  • Return cash to shareholders through share buybacks or dividends;
  • Change corporate policies on social and/or environmental issues; and
  • Change governance practices or the composition of the board itself.

It’s critical for the board to assess the company’s degree of vulnerability to each of these goals. In the current environment, a pending activist campaign should be looked at as a when, not an if.

[1] In the event that an activist engages with the company, NACD has outlined 10 steps a board can take to address and respond:

  1. Before an activist challenge occurs, the board should prepare in advance by assessing company vulnerabilities, assembling a response team, and creating an activist-response plan.
  2. Upon receiving a call from an activist, listen to the activist’s input and recommendations. Leave the door open for continued communications with the activist.
  3. Communicate the company’s long-term business strategy to the activist and other shareholders. Be open to meeting with institutional shareholders and proxy advisory firms.
  4. The board should meet with the team designated to respond to activism (e.g., key officers, counsel, bankers, proxy soliciting firm, consulting firm, and a PR firm).
  5. Select a spokesperson from the response team who will serve as the point of contact with the activist. This may be the independent chair, the lead director, and/or a committee chair, depending on the grounds of the activist’s challenge.
  6. Evaluate the activist’s demands, throughout the process. Recognize that a public campaign is both costly and distracting to everyday business and consider possible alternatives to a proxy fight (e.g., giving the activist board representation or altering business strategy according to the activist’s proposals). Determine whether you will challenge the activist, negotiate, or acquiesce to his or her demands.
  7. Understand the positions of institutional shareholders and proxy advisory firms and whether they align with the activist’s position. Their stances may indicate the type of fight you will be up against.
  8. Ensure that the board and management present a unified front regarding your company’s strategy.
  9. Maintaining high performance throughout the engagement period is critical. If company performance declines, this will only give the activist more ammunition.
  10. Recognize that even if you win the contest, the battle may not be over if the activist maintains his or her ownership position.

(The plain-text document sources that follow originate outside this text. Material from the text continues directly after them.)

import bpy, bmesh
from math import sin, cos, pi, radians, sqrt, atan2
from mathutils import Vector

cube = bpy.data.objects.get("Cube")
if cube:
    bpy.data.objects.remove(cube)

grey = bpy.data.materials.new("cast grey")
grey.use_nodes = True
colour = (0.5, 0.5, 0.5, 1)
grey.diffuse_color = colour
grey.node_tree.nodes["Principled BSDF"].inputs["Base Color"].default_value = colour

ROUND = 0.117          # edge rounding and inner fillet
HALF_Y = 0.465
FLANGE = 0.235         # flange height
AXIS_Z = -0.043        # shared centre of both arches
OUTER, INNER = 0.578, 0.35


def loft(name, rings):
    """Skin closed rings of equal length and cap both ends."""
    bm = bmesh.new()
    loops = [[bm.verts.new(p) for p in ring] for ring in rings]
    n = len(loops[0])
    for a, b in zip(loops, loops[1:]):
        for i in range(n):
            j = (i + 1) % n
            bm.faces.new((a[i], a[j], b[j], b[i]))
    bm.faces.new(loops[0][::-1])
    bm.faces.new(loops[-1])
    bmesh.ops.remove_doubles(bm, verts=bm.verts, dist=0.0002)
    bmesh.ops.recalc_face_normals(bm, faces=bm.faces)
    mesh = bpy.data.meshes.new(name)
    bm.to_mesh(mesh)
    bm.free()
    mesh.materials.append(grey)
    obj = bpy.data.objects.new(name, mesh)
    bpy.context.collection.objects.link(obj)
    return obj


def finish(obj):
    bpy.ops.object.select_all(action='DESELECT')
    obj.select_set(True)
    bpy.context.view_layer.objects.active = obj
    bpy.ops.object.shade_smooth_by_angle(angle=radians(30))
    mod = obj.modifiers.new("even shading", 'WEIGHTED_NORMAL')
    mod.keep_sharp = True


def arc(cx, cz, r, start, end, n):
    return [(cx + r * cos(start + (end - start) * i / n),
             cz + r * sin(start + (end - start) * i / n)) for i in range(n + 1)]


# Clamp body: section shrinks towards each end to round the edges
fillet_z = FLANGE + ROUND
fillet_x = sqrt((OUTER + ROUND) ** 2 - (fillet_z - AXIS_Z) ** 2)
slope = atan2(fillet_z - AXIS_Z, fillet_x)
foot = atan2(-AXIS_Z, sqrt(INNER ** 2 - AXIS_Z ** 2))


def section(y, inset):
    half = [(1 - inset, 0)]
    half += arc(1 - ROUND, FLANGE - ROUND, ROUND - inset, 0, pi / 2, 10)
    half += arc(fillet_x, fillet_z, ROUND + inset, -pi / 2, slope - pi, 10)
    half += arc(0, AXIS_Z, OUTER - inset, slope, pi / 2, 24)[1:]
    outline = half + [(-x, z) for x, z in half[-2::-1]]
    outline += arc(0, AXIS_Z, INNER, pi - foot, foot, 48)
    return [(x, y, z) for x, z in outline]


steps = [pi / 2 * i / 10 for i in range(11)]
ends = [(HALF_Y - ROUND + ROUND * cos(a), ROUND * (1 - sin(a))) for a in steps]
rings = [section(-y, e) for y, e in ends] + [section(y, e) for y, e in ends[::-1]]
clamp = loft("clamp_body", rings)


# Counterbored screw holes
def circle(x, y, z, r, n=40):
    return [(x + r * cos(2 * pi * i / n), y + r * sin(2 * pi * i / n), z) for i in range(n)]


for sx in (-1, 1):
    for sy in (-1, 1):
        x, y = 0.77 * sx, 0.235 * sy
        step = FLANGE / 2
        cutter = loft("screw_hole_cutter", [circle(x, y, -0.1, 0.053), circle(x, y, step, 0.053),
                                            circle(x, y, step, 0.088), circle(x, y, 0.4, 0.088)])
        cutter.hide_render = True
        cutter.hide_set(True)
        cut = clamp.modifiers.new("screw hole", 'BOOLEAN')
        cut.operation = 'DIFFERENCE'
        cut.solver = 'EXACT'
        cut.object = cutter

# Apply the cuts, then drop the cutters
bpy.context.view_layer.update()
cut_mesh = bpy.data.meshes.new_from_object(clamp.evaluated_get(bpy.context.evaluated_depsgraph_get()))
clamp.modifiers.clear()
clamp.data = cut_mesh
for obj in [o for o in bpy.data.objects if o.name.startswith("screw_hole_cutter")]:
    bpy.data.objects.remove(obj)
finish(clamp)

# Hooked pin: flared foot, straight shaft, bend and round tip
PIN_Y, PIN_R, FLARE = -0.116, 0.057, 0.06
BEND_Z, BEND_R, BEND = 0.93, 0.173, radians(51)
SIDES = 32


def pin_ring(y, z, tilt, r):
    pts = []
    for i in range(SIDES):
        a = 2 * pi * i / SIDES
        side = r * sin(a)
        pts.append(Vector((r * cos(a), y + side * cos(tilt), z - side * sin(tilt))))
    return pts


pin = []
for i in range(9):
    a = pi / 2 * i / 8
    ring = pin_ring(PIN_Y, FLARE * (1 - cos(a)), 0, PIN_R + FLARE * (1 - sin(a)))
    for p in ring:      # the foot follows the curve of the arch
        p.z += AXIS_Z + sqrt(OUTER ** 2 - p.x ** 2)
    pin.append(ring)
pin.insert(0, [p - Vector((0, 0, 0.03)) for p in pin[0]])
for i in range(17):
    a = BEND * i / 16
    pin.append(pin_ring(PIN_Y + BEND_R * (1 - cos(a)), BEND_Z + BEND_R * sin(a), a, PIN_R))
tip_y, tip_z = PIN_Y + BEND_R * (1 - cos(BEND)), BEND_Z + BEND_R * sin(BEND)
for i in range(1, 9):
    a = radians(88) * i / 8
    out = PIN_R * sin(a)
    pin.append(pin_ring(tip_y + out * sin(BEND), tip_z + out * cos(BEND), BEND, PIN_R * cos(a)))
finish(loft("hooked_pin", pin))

Post by Peter Gleason, CEO and President of the National Association of Corporate Directors (NACD)

[1] NACD Director Essentials: Preparing the Board for Shareholder Activism